Stored data entries:
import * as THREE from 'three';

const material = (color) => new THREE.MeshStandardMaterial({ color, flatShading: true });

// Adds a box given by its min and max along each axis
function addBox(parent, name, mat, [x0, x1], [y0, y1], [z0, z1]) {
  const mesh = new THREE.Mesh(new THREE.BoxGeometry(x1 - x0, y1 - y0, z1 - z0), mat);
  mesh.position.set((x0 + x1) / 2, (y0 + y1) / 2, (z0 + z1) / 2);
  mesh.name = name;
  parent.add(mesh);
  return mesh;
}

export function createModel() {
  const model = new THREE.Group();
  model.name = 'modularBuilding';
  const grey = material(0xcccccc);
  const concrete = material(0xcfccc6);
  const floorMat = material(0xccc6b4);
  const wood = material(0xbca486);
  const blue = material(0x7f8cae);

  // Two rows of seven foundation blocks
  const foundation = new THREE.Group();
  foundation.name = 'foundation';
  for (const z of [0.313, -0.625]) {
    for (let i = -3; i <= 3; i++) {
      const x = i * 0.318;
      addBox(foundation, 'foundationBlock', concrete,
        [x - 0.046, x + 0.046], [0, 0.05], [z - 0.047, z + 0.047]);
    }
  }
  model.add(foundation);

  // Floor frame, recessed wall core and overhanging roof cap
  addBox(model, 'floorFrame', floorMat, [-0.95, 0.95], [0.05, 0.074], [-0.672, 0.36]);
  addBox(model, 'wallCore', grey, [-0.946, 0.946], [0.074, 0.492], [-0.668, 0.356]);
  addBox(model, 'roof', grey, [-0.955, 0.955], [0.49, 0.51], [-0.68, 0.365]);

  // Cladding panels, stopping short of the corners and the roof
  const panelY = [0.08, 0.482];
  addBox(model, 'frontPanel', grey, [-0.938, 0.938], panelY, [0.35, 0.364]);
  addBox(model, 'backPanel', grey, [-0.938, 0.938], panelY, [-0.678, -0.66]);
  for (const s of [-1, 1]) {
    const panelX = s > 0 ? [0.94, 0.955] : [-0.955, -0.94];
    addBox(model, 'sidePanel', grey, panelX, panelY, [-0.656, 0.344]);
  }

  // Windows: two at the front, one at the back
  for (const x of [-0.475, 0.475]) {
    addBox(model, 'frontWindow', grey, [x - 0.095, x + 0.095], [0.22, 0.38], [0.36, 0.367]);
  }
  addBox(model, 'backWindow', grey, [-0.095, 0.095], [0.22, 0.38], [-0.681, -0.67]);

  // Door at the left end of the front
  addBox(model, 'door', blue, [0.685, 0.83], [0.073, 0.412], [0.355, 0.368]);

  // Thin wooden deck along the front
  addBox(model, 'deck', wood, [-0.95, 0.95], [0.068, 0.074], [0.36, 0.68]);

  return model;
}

» **Task directions**
Your response should be each line that includes the word "roof", copied from the records.

» **Your solution**
  // Floor frame, recessed wall core and overhanging roof cap
  addBox(model, 'roof', grey, [-0.955, 0.955], [0.49, 0.51], [-0.68, 0.365]);
  // Cladding panels, stopping short of the corners and the roof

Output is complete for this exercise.